Despite what anyone tells you, troubleshooting a desktop computer is usually a very straightforward thing.
There are just 10 “moving” parts to a standard desktop or tower PC. A laptop has exactly the same parts (if you exclude the “built-in” screen, keyboard and glidepad)only miniaturized and squeezed into a much smaller case.
The Ten Parts
1. Motherboard, system or mainboard. This is a big circuit board with various “slots” and “sockets” that holds the rest of the parts.
2. CPU or “central processor unit” is the main “chip” inside. It’s the brain of the computer.
3. RAM or “Random Access Memory” comes in “sticks”. RAM acts data holding tanks for the CPU. The more RAM the a computer has; the faster it can operate. Is a view of the RAM installed in a computer.
Expansion Cards is any type of computer circuit card that inserted into the motherboard. This may include Video or Graphic, Sound, Network or Modem.
4. Audio or Sound card. Most modern units have an “onboard” system (see motherboard picture above) that is built into the motherboard. However, replacement and upgrade cards are available.
5. Video or Graphic card. Like sound cards, most computers have “onboard” systems that are built-in. But replacement and upgrade cards are available for special functions like high power video games or digitally record your favorite TV shows like a Tivo.
6. Modem cards (not to be confused with cable modems) are still used for dial-up Internet connections but are slowly being replaced with faster DSL and broadband connections.

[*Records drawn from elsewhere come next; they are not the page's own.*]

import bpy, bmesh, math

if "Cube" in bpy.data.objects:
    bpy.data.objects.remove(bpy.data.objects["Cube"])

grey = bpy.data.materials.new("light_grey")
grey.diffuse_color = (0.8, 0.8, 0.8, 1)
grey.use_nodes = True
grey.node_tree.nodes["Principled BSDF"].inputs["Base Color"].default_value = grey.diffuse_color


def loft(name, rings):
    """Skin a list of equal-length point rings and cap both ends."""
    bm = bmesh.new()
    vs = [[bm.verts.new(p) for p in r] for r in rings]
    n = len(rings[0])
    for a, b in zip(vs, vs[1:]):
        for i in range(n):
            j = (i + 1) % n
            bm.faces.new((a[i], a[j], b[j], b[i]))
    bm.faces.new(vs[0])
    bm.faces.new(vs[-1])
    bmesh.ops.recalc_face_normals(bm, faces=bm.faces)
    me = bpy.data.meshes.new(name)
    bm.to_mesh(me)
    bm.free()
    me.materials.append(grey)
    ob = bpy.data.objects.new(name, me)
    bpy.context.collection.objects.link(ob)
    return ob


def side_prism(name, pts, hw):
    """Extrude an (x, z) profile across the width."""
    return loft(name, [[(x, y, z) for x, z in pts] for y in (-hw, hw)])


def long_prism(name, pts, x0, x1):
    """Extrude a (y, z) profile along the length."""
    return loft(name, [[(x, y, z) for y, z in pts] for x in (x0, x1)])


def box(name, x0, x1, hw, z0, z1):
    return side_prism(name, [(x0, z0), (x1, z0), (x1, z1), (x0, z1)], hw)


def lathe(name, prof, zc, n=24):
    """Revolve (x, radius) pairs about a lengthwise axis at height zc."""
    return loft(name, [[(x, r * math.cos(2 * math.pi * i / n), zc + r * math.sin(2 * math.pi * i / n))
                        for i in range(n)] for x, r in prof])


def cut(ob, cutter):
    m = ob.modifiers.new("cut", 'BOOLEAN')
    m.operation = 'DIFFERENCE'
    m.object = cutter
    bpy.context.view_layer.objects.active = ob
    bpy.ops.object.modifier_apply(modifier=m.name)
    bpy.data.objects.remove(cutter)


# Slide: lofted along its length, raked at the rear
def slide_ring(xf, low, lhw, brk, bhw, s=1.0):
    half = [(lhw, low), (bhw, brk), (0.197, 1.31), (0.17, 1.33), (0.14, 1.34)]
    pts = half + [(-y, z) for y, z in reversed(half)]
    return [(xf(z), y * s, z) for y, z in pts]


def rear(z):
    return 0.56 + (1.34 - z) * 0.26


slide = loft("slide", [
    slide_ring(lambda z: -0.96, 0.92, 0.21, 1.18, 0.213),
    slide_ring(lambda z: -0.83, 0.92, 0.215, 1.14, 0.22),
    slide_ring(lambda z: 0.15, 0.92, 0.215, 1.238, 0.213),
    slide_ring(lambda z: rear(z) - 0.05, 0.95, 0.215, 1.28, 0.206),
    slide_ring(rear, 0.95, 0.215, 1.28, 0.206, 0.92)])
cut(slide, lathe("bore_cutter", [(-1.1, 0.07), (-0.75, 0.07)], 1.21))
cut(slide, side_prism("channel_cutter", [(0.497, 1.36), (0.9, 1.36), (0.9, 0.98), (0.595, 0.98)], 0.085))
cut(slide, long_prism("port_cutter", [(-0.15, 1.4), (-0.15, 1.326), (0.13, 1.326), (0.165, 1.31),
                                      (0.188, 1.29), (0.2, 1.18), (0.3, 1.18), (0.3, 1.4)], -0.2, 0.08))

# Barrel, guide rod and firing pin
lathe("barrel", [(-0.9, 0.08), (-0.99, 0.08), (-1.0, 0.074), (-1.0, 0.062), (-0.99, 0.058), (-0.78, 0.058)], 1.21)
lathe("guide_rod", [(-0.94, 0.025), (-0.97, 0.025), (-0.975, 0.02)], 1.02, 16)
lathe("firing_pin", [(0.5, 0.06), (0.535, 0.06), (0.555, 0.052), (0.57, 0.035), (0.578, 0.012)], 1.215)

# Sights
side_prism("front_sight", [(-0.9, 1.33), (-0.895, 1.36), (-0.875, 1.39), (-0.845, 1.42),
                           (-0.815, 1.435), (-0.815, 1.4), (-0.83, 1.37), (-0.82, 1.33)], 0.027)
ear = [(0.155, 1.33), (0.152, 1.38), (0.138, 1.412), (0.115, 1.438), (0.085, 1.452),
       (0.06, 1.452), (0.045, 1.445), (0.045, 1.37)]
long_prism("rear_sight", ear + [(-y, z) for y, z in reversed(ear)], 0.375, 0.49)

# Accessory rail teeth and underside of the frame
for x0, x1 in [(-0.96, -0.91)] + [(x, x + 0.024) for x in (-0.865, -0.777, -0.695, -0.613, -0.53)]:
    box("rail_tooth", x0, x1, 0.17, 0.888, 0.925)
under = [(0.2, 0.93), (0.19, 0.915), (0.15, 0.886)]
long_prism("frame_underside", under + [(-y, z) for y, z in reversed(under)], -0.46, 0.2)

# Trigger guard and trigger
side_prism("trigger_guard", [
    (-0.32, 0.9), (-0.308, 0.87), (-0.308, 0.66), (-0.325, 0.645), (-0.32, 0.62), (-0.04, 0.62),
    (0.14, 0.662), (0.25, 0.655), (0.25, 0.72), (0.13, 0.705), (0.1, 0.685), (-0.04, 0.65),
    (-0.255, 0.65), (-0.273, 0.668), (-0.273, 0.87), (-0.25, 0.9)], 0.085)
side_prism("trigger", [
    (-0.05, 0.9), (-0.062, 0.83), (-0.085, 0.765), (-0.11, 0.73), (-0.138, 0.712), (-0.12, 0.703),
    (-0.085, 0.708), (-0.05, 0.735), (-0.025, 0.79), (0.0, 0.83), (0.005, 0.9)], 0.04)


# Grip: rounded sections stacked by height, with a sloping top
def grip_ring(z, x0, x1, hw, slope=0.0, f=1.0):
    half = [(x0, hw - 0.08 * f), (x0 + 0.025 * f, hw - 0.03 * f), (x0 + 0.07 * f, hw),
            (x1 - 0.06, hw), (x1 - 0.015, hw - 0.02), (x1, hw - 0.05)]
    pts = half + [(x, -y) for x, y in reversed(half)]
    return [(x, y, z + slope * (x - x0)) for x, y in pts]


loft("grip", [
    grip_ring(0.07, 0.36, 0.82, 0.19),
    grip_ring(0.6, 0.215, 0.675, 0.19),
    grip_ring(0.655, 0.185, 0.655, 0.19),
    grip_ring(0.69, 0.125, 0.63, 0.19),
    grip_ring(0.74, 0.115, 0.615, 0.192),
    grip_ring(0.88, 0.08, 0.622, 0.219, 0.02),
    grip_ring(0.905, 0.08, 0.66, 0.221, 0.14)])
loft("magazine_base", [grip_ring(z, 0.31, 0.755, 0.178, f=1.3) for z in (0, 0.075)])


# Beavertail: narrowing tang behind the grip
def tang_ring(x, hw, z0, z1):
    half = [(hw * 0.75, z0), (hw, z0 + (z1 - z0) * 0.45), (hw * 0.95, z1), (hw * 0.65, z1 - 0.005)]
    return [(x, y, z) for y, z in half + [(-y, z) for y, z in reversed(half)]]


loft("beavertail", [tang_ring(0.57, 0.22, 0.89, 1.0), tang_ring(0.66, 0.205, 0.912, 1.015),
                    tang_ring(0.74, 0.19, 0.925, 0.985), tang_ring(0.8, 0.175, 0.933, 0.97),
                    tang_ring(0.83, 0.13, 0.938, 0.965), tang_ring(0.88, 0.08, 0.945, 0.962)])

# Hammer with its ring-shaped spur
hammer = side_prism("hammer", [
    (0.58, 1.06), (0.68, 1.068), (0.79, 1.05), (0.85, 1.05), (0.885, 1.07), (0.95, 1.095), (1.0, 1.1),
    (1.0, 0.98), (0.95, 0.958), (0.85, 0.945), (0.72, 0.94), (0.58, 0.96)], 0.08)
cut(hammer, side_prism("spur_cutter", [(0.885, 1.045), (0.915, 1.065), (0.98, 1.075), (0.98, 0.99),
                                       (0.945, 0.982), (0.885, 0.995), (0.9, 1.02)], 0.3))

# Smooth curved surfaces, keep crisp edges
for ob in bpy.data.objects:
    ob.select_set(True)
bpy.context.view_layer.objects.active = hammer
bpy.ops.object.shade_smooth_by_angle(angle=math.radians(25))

7. Network cards are for all Ethernet(wired networks) or broadband and DSL Internet connections (either high-speed cable or phone lines). These cards are part of any wired network.
8. The Hard Drive is the central storage unit for computer. It holds operating systems, motherboard/card software (drivers), applications and other programs. Here is an image of a hard drive in a computer case.
9. CD/DVD Drives have become the primary “removable” storage devices replacing the venerable floppy drive.
10. Floppy Drives, while being phased out, have been the standard since the beginning of personal computers. Many models still use them as the secondary boot device.
Here is an image of floppy drives down thru history
- From left to right:
- Qume D/T 8, 8 inch drive, 1.2 MB. Made in 1980.
- Tandon TM 100-2A , 5 1/4 inch drive, 360 KB. Made in 1983.
- Sony MPF920, 3 1/2 inch drive, 1.4 MB. Made in 2004.
11. Case and Power Supply Unit. So, I said ten, but from my point of view, a good power supply unit or PSU and case are some of the most important components in a computer.
A failing power supply unit the computer simply will not boot or run improperly damaging other devices. Your motherboard or CPU may burn out sooner than expected or suffer power fluctuations.
- a. You can see the Power Supply Unit at the back of the case: it’s the “fan” where the main power cord outlet is set. The PSU has two main jobs: provide juice to all the components inside the case and use its’ fan to keep things cool.
- b. The “Case” is usually the “white box” or “black box” or “grey box” everything sets in. Some cases are simple to open. Still others are like trying to untie a Gordian knot. And laptops should only be opened with instructions from repair professionals.
- c. Cables are the most often “forgotten” part in a PC. The multi-color power cables connect the power supply unit to the motherboard and other devices. And while the flat grey data cables run from the motherboard to the floppy, CD/DVD, hard drives
See, I told you, just ten simple, little parts. Well maybe a bit more than ten but most of which you already knew about or have used.
By understanding the basic functions of those parts and applying a little common sense with a wee bit of how-to knowledge, you can effectively uncover and fix most of the problems that are plaguing your PC.